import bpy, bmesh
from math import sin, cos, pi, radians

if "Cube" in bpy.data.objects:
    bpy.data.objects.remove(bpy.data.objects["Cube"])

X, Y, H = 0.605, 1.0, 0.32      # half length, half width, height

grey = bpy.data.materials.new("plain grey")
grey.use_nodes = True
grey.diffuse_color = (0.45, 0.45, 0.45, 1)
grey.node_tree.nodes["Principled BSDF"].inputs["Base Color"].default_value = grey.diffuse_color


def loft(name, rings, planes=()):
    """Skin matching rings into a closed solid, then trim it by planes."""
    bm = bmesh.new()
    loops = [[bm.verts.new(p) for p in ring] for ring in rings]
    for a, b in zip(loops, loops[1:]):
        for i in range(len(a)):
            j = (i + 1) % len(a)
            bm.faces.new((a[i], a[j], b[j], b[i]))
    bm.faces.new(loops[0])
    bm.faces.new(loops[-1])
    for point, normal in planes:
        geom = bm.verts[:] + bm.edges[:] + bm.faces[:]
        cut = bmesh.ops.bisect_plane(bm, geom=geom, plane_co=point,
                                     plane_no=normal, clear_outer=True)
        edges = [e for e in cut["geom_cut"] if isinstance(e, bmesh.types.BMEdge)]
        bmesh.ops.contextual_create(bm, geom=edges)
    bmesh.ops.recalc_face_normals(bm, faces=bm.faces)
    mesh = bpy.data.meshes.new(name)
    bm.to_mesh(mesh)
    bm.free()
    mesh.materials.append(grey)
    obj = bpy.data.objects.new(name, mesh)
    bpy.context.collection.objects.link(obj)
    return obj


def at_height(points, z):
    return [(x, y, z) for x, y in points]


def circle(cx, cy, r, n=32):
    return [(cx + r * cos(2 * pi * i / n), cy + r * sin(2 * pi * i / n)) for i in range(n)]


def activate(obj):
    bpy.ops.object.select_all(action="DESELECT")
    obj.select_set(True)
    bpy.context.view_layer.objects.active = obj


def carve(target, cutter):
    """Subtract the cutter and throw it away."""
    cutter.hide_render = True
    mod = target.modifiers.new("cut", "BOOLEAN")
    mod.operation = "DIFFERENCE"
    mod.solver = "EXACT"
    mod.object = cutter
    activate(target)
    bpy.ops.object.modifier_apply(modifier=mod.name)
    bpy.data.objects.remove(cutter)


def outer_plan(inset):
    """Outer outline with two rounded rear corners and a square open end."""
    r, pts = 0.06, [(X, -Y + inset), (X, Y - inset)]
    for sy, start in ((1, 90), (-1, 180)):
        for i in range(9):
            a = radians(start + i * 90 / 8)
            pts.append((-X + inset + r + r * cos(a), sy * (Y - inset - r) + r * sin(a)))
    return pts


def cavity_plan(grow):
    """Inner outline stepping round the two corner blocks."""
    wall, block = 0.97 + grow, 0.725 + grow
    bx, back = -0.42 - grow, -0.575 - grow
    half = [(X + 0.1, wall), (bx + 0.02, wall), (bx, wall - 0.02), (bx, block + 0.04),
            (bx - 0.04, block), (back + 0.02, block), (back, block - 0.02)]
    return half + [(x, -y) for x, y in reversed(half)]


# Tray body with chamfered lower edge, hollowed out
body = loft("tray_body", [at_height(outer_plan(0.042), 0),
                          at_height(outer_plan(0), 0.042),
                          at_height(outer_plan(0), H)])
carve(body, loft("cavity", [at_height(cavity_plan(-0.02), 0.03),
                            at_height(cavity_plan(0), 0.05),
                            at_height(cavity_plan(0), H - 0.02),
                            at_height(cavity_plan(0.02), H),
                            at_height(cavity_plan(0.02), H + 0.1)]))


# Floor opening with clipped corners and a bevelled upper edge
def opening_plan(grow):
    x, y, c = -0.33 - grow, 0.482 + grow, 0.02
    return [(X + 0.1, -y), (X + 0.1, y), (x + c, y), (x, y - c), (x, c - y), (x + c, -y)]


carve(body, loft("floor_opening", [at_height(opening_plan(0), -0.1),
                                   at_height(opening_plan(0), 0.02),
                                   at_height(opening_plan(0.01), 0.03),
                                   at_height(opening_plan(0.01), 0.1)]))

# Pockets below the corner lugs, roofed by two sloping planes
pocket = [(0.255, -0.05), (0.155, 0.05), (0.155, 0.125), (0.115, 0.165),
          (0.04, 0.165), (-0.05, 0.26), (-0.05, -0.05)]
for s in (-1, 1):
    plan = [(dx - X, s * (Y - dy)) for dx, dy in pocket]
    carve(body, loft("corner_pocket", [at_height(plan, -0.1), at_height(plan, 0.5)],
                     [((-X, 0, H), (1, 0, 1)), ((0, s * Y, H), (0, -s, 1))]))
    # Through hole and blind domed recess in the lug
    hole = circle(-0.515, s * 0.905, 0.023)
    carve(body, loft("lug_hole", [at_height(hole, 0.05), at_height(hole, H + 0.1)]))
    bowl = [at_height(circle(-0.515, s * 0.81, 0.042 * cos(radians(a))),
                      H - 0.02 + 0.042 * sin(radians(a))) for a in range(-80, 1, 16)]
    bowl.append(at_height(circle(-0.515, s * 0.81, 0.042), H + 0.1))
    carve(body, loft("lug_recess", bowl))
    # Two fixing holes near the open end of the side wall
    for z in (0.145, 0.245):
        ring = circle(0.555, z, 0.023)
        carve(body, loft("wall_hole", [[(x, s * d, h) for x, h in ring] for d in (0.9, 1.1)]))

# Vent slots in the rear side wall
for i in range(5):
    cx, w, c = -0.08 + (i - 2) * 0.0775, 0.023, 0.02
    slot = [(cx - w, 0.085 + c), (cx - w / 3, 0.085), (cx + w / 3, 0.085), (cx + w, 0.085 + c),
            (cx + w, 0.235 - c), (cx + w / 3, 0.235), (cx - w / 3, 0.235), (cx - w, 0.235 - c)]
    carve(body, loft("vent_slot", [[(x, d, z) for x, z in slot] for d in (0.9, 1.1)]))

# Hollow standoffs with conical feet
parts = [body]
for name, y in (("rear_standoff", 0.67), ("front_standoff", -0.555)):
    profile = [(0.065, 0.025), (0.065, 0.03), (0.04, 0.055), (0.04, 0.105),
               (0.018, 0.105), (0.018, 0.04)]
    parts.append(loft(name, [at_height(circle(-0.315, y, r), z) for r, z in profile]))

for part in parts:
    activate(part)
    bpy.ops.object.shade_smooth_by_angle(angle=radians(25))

★ ★ ★ ★

◆ **WHAT YOU SHOULD DO**:
Every entry in the data should be returned exactly.

◆ **TASK OUTPUT**:
import bpy, bmesh
from math import sin, cos, pi, radians

if "Cube" in bpy.data.objects:
    bpy.data.objects.remove(bpy.data.objects["Cube"])

X, Y, H = 0.605, 1.0, 0.32      # half length, half width, height

grey = bpy.data.materials.new("plain grey")
grey.use_nodes = True
grey.diffuse_color = (0.45, 0.45, 0.45, 1)
grey.node_tree.nodes["Principled BSDF"].inputs["Base Color"].default_value = grey.diffuse_color


def loft(name, rings, planes=()):
    """Skin matching rings into a closed solid, then trim it by planes."""
    bm = bmesh.new()
    loops = [[bm.verts.new(p) for p in ring] for ring in rings]
    for a, b in zip(loops, loops[1:]):
        for i in range(len(a)):
            j = (i + 1) % len(a)
            bm.faces.new((a[i], a[j], b[j], b[i]))
    bm.faces.new(loops[0])
    bm.faces.new(loops[-1])
    for point, normal in planes:
        geom = bm.verts[:] + bm.edges[:] + bm.faces[:]
        cut = bmesh.ops.bisect_plane(bm, geom=geom, plane_co=point,
                                     plane_no=normal, clear_outer=True)
        edges = [e for e in cut["geom_cut"] if isinstance(e, bmesh.types.BMEdge)]
        bmesh.ops.contextual_create(bm, geom=edges)
    bmesh.ops.recalc_face_normals(bm, faces=bm.faces)
    mesh = bpy.data.meshes.new(name)
    bm.to_mesh(mesh)
    bm.free()
    mesh.materials.append(grey)
    obj = bpy.data.objects.new(name, mesh)
    bpy.context.collection.objects.link(obj)
    return obj


def at_height(points, z):
    return [(x, y, z) for x, y in points]


def circle(cx, cy, r, n=32):
    return [(cx + r * cos(2 * pi * i / n), cy + r * sin(2 * pi * i / n)) for i in range(n)]


def activate(obj):
    bpy.ops.object.select_all(action="DESELECT")
    obj.select_set(True)
    bpy.context.view_layer.objects.active = obj


def carve(target, cutter):
    """Subtract the cutter and throw it away."""
    cutter.hide_render = True
    mod = target.modifiers.new("cut", "BOOLEAN")
    mod.operation = "DIFFERENCE"
    mod.solver = "EXACT"
    mod.object = cutter
    activate(target)
    bpy.ops.object.modifier_apply(modifier=mod.name)
    bpy.data.objects.remove(cutter)


def outer_plan(inset):
    """Outer outline with two rounded rear corners and a square open end."""
    r, pts = 0.06, [(X, -Y + inset), (X, Y - inset)]
    for sy, start in ((1, 90), (-1, 180)):
        for i in range(9):
            a = radians(start + i * 90 / 8)
            pts.append((-X + inset + r + r * cos(a), sy * (Y - inset - r) + r * sin(a)))
    return pts


def cavity_plan(grow):
    """Inner outline stepping round the two corner blocks."""
    wall, block = 0.97 + grow, 0.725 + grow
    bx, back = -0.42 - grow, -0.575 - grow
    half = [(X + 0.1, wall), (bx + 0.02, wall), (bx, wall - 0.02), (bx, block + 0.04),
            (bx - 0.04, block), (back + 0.02, block), (back, block - 0.02)]
    return half + [(x, -y) for x, y in reversed(half)]


# Tray body with chamfered lower edge, hollowed out
body = loft("tray_body", [at_height(outer_plan(0.042), 0),
                          at_height(outer_plan(0), 0.042),
                          at_height(outer_plan(0), H)])
carve(body, loft("cavity", [at_height(cavity_plan(-0.02), 0.03),
                            at_height(cavity_plan(0), 0.05),
                            at_height(cavity_plan(0), H - 0.02),
                            at_height(cavity_plan(0.02), H),
                            at_height(cavity_plan(0.02), H + 0.1)]))


# Floor opening with clipped corners and a bevelled upper edge
def opening_plan(grow):
    x, y, c = -0.33 - grow, 0.482 + grow, 0.02
    return [(X + 0.1, -y), (X + 0.1, y), (x + c, y), (x, y - c), (x, c - y), (x + c, -y)]


carve(body, loft("floor_opening", [at_height(opening_plan(0), -0.1),
                                   at_height(opening_plan(0), 0.02),
                                   at_height(opening_plan(0.01), 0.03),
                                   at_height(opening_plan(0.01), 0.1)]))

# Pockets below the corner lugs, roofed by two sloping planes
pocket = [(0.255, -0.05), (0.155, 0.05), (0.155, 0.125), (0.115, 0.165),
          (0.04, 0.165), (-0.05, 0.26), (-0.05, -0.05)]
for s in (-1, 1):
    plan = [(dx - X, s * (Y - dy)) for dx, dy in pocket]
    carve(body, loft("corner_pocket", [at_height(plan, -0.1), at_height(plan, 0.5)],
                     [((-X, 0, H), (1, 0, 1)), ((0, s * Y, H), (0, -s, 1))]))
    # Through hole and blind domed recess in the lug
    hole = circle(-0.515, s * 0.905, 0.023)
    carve(body, loft("lug_hole", [at_height(hole, 0.05), at_height(hole, H + 0.1)]))
    bowl = [at_height(circle(-0.515, s * 0.81, 0.042 * cos(radians(a))),
                      H - 0.02 + 0.042 * sin(radians(a))) for a in range(-80, 1, 16)]
    bowl.append(at_height(circle(-0.515, s * 0.81, 0.042), H + 0.1))
    carve(body, loft("lug_recess", bowl))
    # Two fixing holes near the open end of the side wall
    for z in (0.145, 0.245):
        ring = circle(0.555, z, 0.023)
        carve(body, loft("wall_hole", [[(x, s * d, h) for x, h in ring] for d in (0.9, 1.1)]))

# Vent slots in the rear side wall
for i in range(5):
    cx, w, c = -0.08 + (i - 2) * 0.0775, 0.023, 0.02
    slot = [(cx - w, 0.085 + c), (cx - w / 3, 0.085), (cx + w / 3, 0.085), (cx + w, 0.085 + c),
            (cx + w, 0.235 - c), (cx + w / 3, 0.235), (cx - w / 3, 0.235), (cx - w, 0.235 - c)]
    carve(body, loft("vent_slot", [[(x, d, z) for x, z in slot] for d in (0.9, 1.1)]))

# Hollow standoffs with conical feet
parts = [body]
for name, y in (("rear_standoff", 0.67), ("front_standoff", -0.555)):
    profile = [(0.065, 0.025), (0.065, 0.03), (0.04, 0.055), (0.04, 0.105),
               (0.018, 0.105), (0.018, 0.04)]
    parts.append(loft(name, [at_height(circle(-0.315, y, r), z) for r, z in profile]))

for part in parts:
    activate(part)
    bpy.ops.object.shade_smooth_by_angle(angle=radians(25))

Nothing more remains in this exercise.